Because the university has kept a close watch on hiring, only three employees were lost due to budget cuts. Because more than three-quarters of UNCP students receive need-based financial aid, raising tuition before the start of the 2011-12 academic year was not feasible, he said.

In the face of the new normal, UNCP will continue to “celebrate our achievements and build community,” Dr. Carter said. “As difficult as the budget is, we cannot let it stop our progress or dampen our spirit.”

Chancellor Carter promised to continue the long-term planning process with a new campus master plan and a new strategic plan. The master plan includes a new library or information commons, new playing fields, more pedestrian walkways and greenways, a greater connection to the Town of Pembroke and preservation of the historical features of campus.

There will be no slowdown in the drive to increase student success either, he promised. Chancellor Carter announced a strategic reorganization of student support offices effective July 1. The offices for advisement, tutoring and other support functions will be consolidated in the D.F. Lowry Building.

Expectations are higher than ever in 2011-12, he said, and the university has already raised admission standards and the minimum GPA requirement for current students. “We hope that raised expectations will encourage students to be serious about their academics from day one,” Chancellor Carter said. “Faculty, please remind your students of this change during the first week of class.”   

Chancellor Carter pledged a new effort on branding that will project a consistent image and reflect the university’s core values. “Institutions of choice must differentiate themselves from other institutions through consistent and accurate messages that tell their story,” he said. “The brand is not only the visual imagery like Old Main and the athletic logo, but also the language used to describe themselves and what we promise. We have a great story to tell.”

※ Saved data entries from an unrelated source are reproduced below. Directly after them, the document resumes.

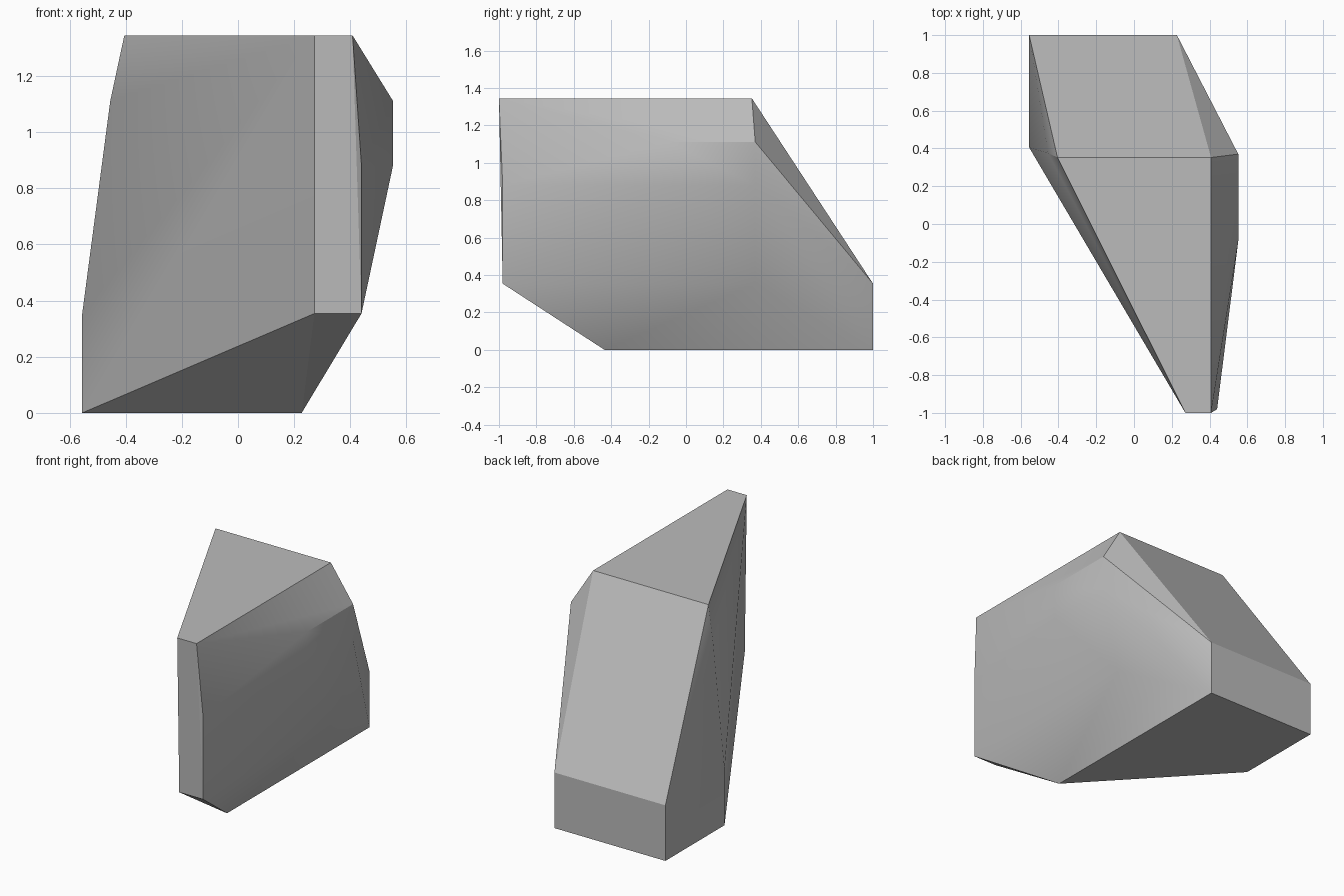
import bpy
import bmesh
import math

cube = bpy.data.objects.get("Cube")
if cube:
    bpy.data.objects.remove(cube, do_unlink=True)

# Horizontal outlines of the boulder: height -> corners
outlines = {
    0.0: [(-0.555, 1), (0.227, 1), (0.227, -0.435), (-0.555, 0.405)],
    0.354: [(-0.555, 1), (0.227, 1), (0.44, 0.37), (0.44, -0.98),
            (0.272, -0.98), (-0.555, 0.405)],
    0.88: [(0.552, 0.37), (0.552, -0.09), (0.44, -0.98)],
    1.112: [(0.552, 0.37), (0.552, -0.09), (-0.455, 0.375)],
    1.345: [(-0.405, 0.352), (0.408, 0.352), (0.408, -1), (0.272, -1)],
}

# Skin the outlines with a convex hull
bm = bmesh.new()
for z, corners in outlines.items():
    for x, y in corners:
        bm.verts.new((x, y, z))
hull = bmesh.ops.convex_hull(bm, input=bm.verts)
loose = [v for v in bm.verts if not v.link_faces]
bmesh.ops.delete(bm, geom=loose, context="VERTS")
bmesh.ops.dissolve_limit(bm, angle_limit=math.radians(1),
                         verts=bm.verts, edges=bm.edges)
bmesh.ops.recalc_face_normals(bm, faces=bm.faces)
mesh = bpy.data.meshes.new("boulder")
bm.to_mesh(mesh)
bm.free()
boulder = bpy.data.objects.new("boulder", mesh)
bpy.context.collection.objects.link(boulder)

# Plain grey stone
stone = bpy.data.materials.new("grey stone")
stone.use_nodes = True
colour = (0.5, 0.5, 0.5, 1)
stone.diffuse_color = colour
stone.node_tree.nodes["Principled BSDF"].inputs["Base Color"].default_value = colour
mesh.materials.append(stone)

# Soft shading across shallow facets, crisp main edges
bpy.ops.object.select_all(action="DESELECT")
boulder.select_set(True)
bpy.context.view_layer.objects.active = boulder
bpy.ops.object.shade_smooth_by_angle(angle=math.radians(30))
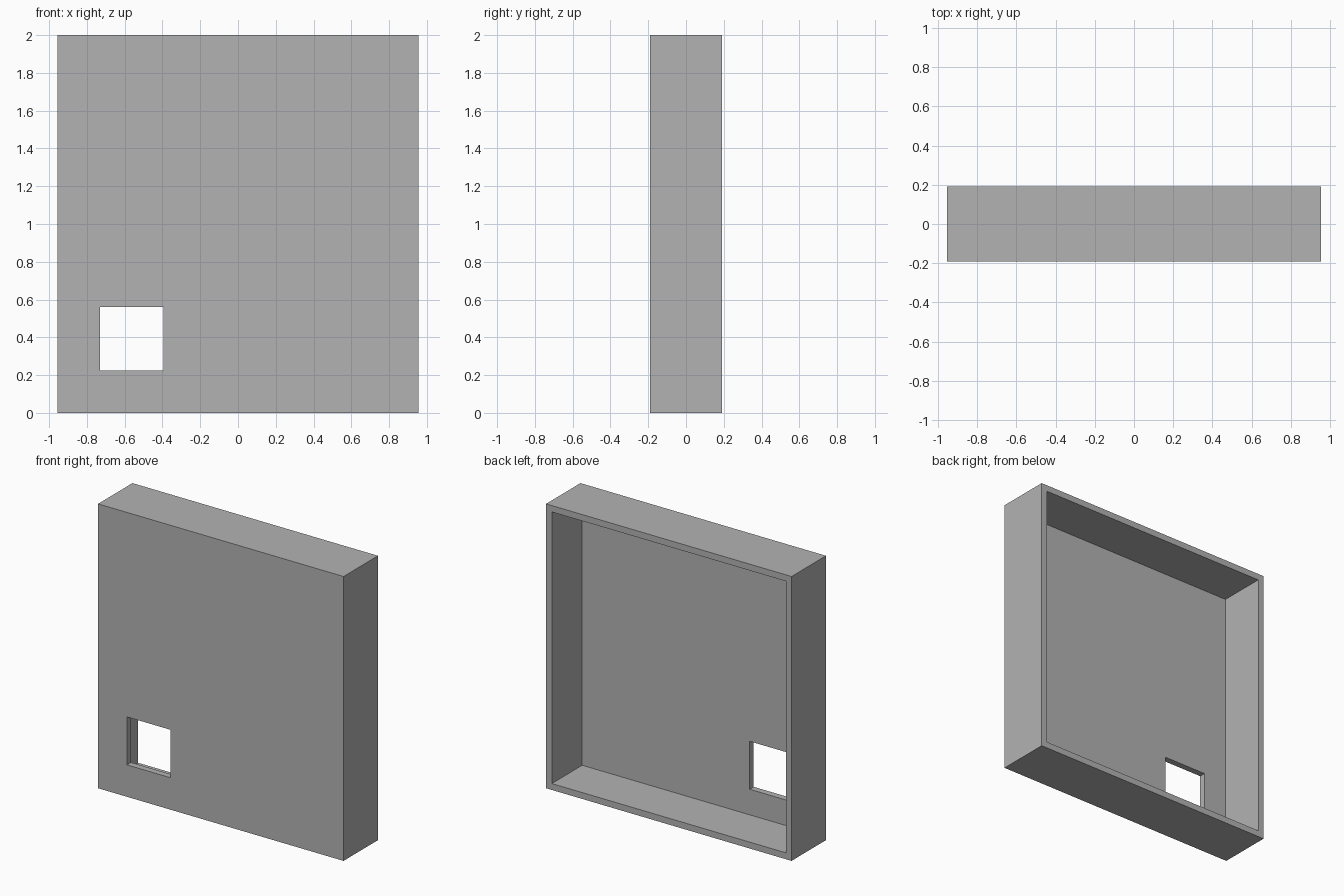
import bpy
import bmesh
from mathutils import Vector

cube = bpy.data.objects.get("Cube")
if cube:
    bpy.data.objects.remove(cube, do_unlink=True)

UNIT = 2 / 89                      # the panel is 89 units tall
W, D, H = 85 * UNIT, 17 * UNIT, 2.0
WALL = 2 * UNIT

grey = bpy.data.materials.new("plain_grey")
grey.use_nodes = True
colour = (0.45, 0.45, 0.45, 1)
grey.diffuse_color = colour
grey.node_tree.nodes["Principled BSDF"].inputs["Base Color"].default_value = colour


def box(name, low, high):
    """Axis-aligned box between two corners."""
    low, high = Vector(low), Vector(high)
    bm = bmesh.new()
    bmesh.ops.create_cube(bm, size=1)
    bmesh.ops.scale(bm, vec=high - low, verts=bm.verts)
    bmesh.ops.translate(bm, vec=(low + high) / 2, verts=bm.verts)
    mesh = bpy.data.meshes.new(name)
    bm.to_mesh(mesh)
    bm.free()
    mesh.materials.append(grey)
    obj = bpy.data.objects.new(name, mesh)
    bpy.context.collection.objects.link(obj)
    return obj


def cut(target, cutter):
    """Subtract a hidden helper box from the target."""
    mod = target.modifiers.new(cutter.name, 'BOOLEAN')
    mod.operation = 'DIFFERENCE'
    mod.solver = 'EXACT'
    mod.object = cutter
    cutter.hide_render = True
    cutter.hide_set(True)


# Outer shell, standing on the ground
shell = box("open_back_panel", (-W / 2, -D / 2, 0), (W / 2, D / 2, H))

# Hollow, open towards the back
hollow = box("hollow_cutter",
             (-W / 2 + WALL, -D / 2 + WALL, WALL),
             (W / 2 - WALL, D, H - WALL))
cut(shell, hollow)

# Square window low on the right of the front face
left, bottom, size = -W / 2 + 10 * UNIT, 10 * UNIT, 15 * UNIT
window = box("window_cutter",
             (left, -D, bottom),
             (left + size, -D / 2 + 2 * WALL, bottom + size))
cut(shell, window)

# Apply the cuts and remove the helpers
bpy.context.view_layer.objects.active = shell
shell.select_set(True)
for mod in list(shell.modifiers):
    bpy.ops.object.modifier_apply(modifier=mod.name)
for helper in (hollow, window):
    bpy.data.objects.remove(helper, do_unlink=True)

Chancellor Carter said the university would seize every opportunity to engage with the region through continuing education, service to the military, partnership with the Town of Pembroke and promotion of service learning to incorporate civic engagement into the classroom.

In sum, Dr. Carter sought to part the clouds of uncertainty by encouraging adaptability, resiliency and creativity.

“We have a community spirit that many campuses can only aspire to achieve,” he said. “We need to work extra hard this year to protect and promote our climate of respect and appreciation for one another – regardless of outside pressure beyond our control.”

The entire university address may be viewed online at: